That means a company’s whole environment can be based in the cloud where apps, workflows and others can be customized for specific industry needs, according to Oesterich. He sees that this is particularly important in regulated industries and markets, where such an approach can provide suitable protections required to pass compliance audits. Not only for the desktop but also ensuring that mobile access and collaboration follows policy guidelines and remains secure and verifiable, enabling worker productivity.

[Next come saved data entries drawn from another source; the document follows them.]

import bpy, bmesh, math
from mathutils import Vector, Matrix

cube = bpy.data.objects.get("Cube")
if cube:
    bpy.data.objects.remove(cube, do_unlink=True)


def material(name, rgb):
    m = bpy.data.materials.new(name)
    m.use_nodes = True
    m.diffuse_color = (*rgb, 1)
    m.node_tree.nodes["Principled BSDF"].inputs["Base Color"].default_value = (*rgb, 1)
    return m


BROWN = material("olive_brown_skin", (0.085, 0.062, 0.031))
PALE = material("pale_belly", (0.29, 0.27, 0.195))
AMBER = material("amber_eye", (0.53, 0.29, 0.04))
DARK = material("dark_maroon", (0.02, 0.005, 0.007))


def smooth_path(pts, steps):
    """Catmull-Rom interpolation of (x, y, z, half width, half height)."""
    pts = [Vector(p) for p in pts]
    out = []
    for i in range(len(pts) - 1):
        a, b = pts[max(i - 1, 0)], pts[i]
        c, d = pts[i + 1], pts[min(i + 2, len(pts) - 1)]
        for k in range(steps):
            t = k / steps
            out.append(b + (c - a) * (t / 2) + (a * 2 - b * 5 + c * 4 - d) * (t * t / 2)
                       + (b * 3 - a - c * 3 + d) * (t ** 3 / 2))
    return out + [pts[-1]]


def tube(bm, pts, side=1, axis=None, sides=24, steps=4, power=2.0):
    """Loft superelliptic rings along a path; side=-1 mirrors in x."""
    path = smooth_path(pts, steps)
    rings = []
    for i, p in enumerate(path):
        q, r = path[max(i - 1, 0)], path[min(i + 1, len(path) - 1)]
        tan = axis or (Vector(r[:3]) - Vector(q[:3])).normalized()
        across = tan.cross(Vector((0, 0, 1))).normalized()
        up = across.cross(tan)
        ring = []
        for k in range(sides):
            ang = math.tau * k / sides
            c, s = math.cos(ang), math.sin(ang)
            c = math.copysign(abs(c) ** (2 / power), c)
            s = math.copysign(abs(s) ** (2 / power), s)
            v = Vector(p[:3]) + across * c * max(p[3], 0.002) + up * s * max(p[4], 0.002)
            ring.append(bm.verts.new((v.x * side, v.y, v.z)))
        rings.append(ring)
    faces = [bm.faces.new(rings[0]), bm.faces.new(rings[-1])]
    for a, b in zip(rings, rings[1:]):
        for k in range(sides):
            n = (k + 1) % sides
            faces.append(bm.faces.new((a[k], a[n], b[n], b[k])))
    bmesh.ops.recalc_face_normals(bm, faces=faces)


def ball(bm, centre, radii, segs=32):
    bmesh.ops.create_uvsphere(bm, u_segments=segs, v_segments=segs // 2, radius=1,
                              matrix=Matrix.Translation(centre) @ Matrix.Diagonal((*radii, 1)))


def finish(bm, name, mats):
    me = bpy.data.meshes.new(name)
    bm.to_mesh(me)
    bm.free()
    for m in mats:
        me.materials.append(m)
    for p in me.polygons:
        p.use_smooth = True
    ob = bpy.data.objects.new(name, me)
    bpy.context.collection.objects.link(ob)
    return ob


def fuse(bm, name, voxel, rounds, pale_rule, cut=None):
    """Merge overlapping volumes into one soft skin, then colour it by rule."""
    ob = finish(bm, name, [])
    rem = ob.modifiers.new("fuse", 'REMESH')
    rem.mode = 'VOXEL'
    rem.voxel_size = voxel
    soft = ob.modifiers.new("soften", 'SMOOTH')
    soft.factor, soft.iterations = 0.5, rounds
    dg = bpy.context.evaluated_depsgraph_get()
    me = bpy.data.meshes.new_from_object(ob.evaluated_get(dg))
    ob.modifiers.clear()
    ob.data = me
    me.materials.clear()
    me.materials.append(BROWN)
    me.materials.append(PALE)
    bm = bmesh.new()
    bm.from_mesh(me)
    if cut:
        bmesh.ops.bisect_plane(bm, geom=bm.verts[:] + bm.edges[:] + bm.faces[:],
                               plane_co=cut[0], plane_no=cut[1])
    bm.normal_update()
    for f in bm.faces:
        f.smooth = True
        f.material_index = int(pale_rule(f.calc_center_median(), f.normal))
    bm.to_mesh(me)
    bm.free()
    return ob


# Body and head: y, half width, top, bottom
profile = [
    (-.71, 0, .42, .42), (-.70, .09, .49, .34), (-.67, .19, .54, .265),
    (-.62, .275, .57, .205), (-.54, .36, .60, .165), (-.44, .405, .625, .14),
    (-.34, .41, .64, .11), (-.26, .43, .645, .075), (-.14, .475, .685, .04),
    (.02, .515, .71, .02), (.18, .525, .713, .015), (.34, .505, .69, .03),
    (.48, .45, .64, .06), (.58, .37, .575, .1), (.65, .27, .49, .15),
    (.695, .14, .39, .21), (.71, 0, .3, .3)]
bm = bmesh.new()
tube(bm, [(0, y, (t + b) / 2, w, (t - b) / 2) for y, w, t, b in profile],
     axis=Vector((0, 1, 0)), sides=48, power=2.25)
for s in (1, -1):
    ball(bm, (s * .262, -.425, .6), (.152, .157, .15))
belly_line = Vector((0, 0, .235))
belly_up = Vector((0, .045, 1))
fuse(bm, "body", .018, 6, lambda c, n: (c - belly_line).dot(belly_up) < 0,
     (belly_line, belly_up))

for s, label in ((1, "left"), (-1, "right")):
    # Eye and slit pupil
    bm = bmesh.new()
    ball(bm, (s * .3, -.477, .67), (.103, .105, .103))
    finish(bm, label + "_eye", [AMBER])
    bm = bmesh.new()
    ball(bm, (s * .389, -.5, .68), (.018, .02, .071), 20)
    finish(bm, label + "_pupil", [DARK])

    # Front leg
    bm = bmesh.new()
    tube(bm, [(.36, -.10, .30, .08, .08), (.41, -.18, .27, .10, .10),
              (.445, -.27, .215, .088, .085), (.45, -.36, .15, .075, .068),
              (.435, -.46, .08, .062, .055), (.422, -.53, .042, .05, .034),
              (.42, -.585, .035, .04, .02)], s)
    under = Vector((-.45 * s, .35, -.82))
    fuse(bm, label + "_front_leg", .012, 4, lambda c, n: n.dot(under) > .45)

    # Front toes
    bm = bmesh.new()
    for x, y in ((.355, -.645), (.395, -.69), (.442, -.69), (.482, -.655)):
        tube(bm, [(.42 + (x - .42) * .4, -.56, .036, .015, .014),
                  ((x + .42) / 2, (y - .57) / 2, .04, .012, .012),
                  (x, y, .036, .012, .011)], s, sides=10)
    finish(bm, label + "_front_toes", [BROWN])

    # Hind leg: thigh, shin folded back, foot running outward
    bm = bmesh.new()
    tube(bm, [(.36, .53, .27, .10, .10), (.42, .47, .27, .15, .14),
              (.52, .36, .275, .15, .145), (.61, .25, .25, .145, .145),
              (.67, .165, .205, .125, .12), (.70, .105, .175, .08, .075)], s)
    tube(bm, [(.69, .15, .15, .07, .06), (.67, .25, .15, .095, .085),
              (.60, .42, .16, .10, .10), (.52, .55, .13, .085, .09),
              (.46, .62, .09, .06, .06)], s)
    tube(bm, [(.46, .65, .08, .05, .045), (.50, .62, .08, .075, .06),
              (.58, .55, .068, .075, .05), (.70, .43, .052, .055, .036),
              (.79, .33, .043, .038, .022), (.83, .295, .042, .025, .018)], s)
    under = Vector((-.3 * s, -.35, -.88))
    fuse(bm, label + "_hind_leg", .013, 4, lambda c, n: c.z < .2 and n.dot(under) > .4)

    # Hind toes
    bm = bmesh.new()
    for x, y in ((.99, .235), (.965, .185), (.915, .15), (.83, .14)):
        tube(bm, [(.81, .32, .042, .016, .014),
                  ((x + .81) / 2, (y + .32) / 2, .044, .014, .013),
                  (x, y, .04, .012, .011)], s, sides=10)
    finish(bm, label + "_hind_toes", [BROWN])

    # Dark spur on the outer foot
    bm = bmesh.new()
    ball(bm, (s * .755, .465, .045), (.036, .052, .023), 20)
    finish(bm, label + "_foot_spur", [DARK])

“This approach provides channel partners with significant opportunities to earn attractive margins because they avoid hosting commodity offerings,” Oesterich says. “Each partner determines how environments are configured, customized and priced. Citrix supports service provider partners with reference architectures, technical support, marketing assistance and more.”
High Performance, Secure Desktop Service for Regulated Industries
And even as general public cloud companies and more focused cloud computing providers offer DaaS and virtual productivity solutions, some niche operators feel those will never be good enough for the most tightly governed business segments. For sectors like finance and healthcare, they must have a desktop as a service solution diagramed on a clean sheet of paper. It gives new interpretation to the phrase “the ends justify the means” when your rulebook covers entire swaths of federal law.
“A fully managed DaaS experience includes post-implementation support and offers PCI and HIPAA compliant solutions to meet the needs of highly regulated industries,” says Margie Sims, vice president, sales, Dizzion, a DaaS and EUC solutions provider. “Virtualization designed to enhance end user computing is far more advanced and helpful than simple online suites. With off-the-shelf products customers get what they get, with no help or expertise involved. It’s just the same old software instead of a worthwhile experience.”
According to Sims, her company offers desktop as a service that was built from the ground up on infrastructure specifically to support virtual desktops with a high performance user experience. But in contrast to Google Apps and other online office suite virtual applications, its DaaS runs in a more secure, comprehensive desktop environment. For example, it gives companies real control over how data and documents are accessed, handled and saved (e.g., prohibits printing, screen captures, saving to an external drive). MSPs can offer this service, too.
“A committed DaaS partner allows MSPs to extend their portfolio all the way to the desktop,” Sims says. “This provides partners access to the application lay of a customer and helps them better understand the business needs, which opens the door to additional opportunities. Dizzion works extensively with MSPs in reseller arrangements to align with their expertise and got-to-market strategies.”